  • Steele, C.W.J. (2016): “Analytics in Action: The Production of Data, Insight, and Validation.“ Northwestern University Dissertation.
  • von Krogh, G. (2018): “Artificial Intelligence in Organizations: New Opportunities for Phenomenon-Based Theorizing.“ Academy of Management Discoveries, 4 (4), 404–409.
  • Waardenburg, L., & Huysman, M. (2022): “From coexistence to co-creation: Blurring boundaries in the age of AI.“ Information and Organization, 32 (4), 1–11.
  • Zuboff, S. (2022): “Surveillance Capitalism or Democracy? The Death Match of Institutional Orders and the Politics of Knowledge in Our Information Civilization.“ Organization Theory, 3 (3),
Luciana D’Adderio is a Professorial Chancellor’s Fellow in Data Driven Innovation at the Usher Institute, University of Edinburgh, United Kingdom, and a Turing Fellow with The Alan Turing Institute of Data Science and Artificial Intelligence. Her latest research investigates the use of Artificial Intelligence in healthcare. Luciana has published in leading Innovation, Organizational and Information Systems journals and is currently a member of the Editorial Board of ‘Organization Science’, ‘Organization Studies’, and ‘Information and Organizations’.
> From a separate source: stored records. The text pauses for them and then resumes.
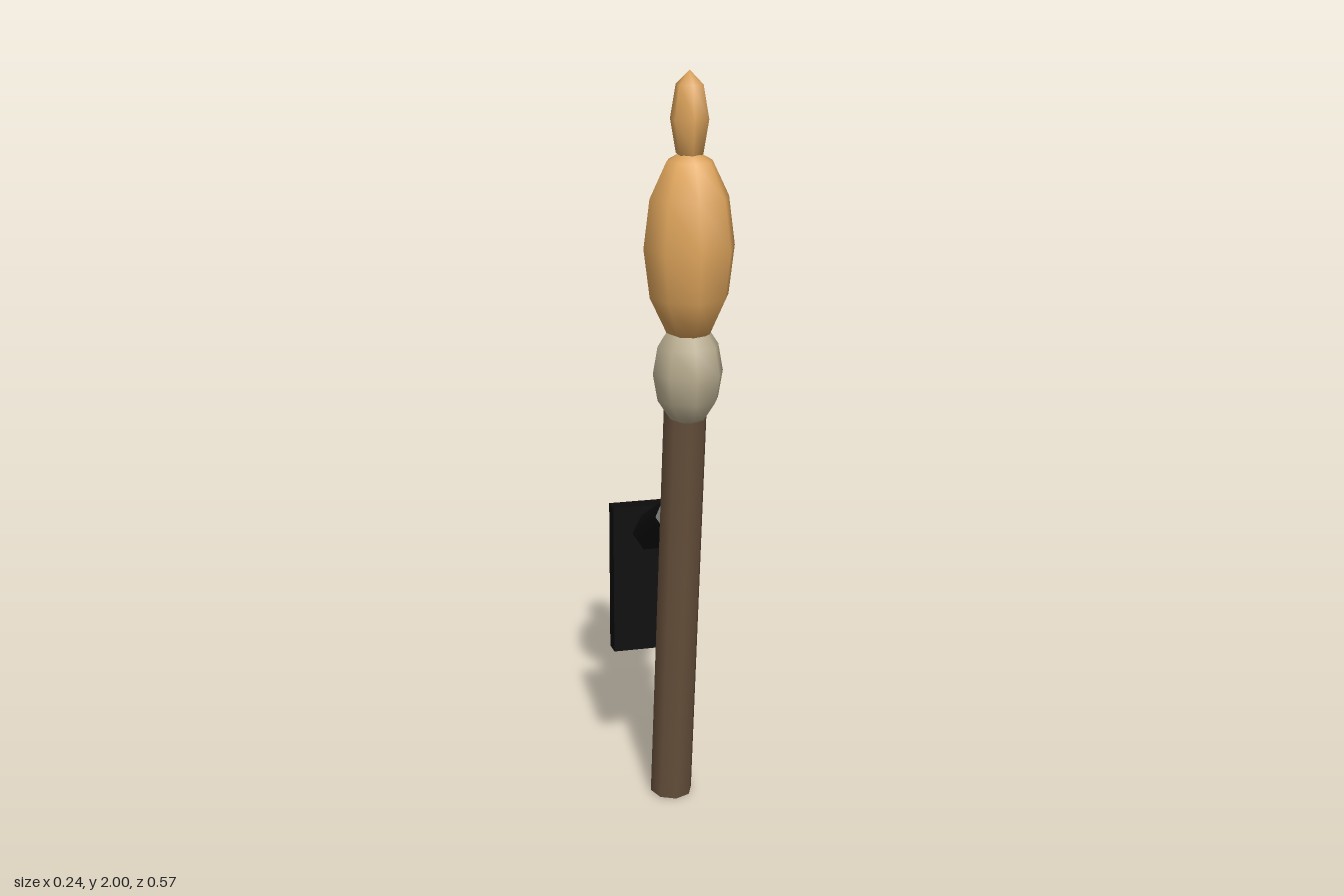
import * as THREE from 'three';

const mat = (name, color) => {
  const m = new THREE.MeshStandardMaterial({ color });
  m.name = name;
  return m;
};

export function createModel() {
  const wood = mat('dark wood', 0x69523d);
  const iron = mat('black iron', 0x0c0c0c);
  const ash = mat('pale wrap', 0xb9ad90);
  const flame = mat('flame orange', 0xdfa55c);
  const model = new THREE.Group();
  model.name = 'wallTorch';

  const add = (name, geometry, material) => {
    const mesh = new THREE.Mesh(geometry, material);
    mesh.name = name;
    model.add(mesh);
    return mesh;
  };

  // Straight rod between two points in the x = 0 plane, given as [y, z]
  const rod = (name, a, b, radius, sides, turn, material) => {
    const p = new THREE.Vector3(0, ...a), q = new THREE.Vector3(0, ...b);
    const dir = q.clone().sub(p);
    const geo = new THREE.CylinderGeometry(radius, radius, dir.length(), sides);
    geo.rotateY(turn);
    const mesh = add(name, geo, material);
    mesh.position.copy(p).add(q).multiplyScalar(0.5);
    mesh.rotation.x = Math.atan2(dir.z, dir.y);
  };

  // Low-poly stretched ball with a smooth surface
  const blob = (name, y, z, radius, halfHeight, sides, rings, turn, material) => {
    const geo = new THREE.SphereGeometry(1, sides, rings);
    geo.rotateY(turn);
    geo.scale(radius, halfHeight, radius);
    add(name, geo, material).position.set(0, y, z);
  };

  // Leaning handle
  rod('handle', [0.0075, -0.015], [1.156, 0.133], 0.057, 8, 0, wood);

  // Wall bracket: sloping arm and back plate
  rod('bracketArm', [0.68, -0.228], [0.81, 0.026], 0.053, 6, Math.PI / 2, iron);
  add('wallPlate', new THREE.BoxGeometry(0.21, 0.42, 0.05), iron).position.set(0, 0.545, -0.26);

  // Torch head and flame
  blob('wrappedHead', 1.235, 0.155, 0.092, 0.14, 8, 6, 0, ash);
  blob('flameBody', 1.56, 0.166, 0.118, 0.25, 8, 6, 0, flame);
  blob('flameTip', 1.88, 0.166, 0.05, 0.12, 6, 4, Math.PI / 2, flame);

  return model;
}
Vern L. Glaser is an Associate Professor of Entrepreneurship and Family Enterprise and the Eric Geddes Professor of Business in the Department of Strategy, Entrepreneurship and Management at the Alberta School of Business, Canada. He is the Academic Director for the University of Alberta’s Centre for Entrepreneurship and Family Enterprise and the Alberta Business Family Institute.
Marleen Huysman is Professor of Knowledge and Organization at the School of Business and Economics, Vrije Universiteit Amsterdam, The Netherlands, where she leads the KIN research group and the KIN Center for Digital Innovation. She teaches and publishes on topics related to the practices of developing and using digital technologies – in particular artificial intelligence –and new ways of working. Marleen’s research has been published in various leading journals in the field of information systems and organization science.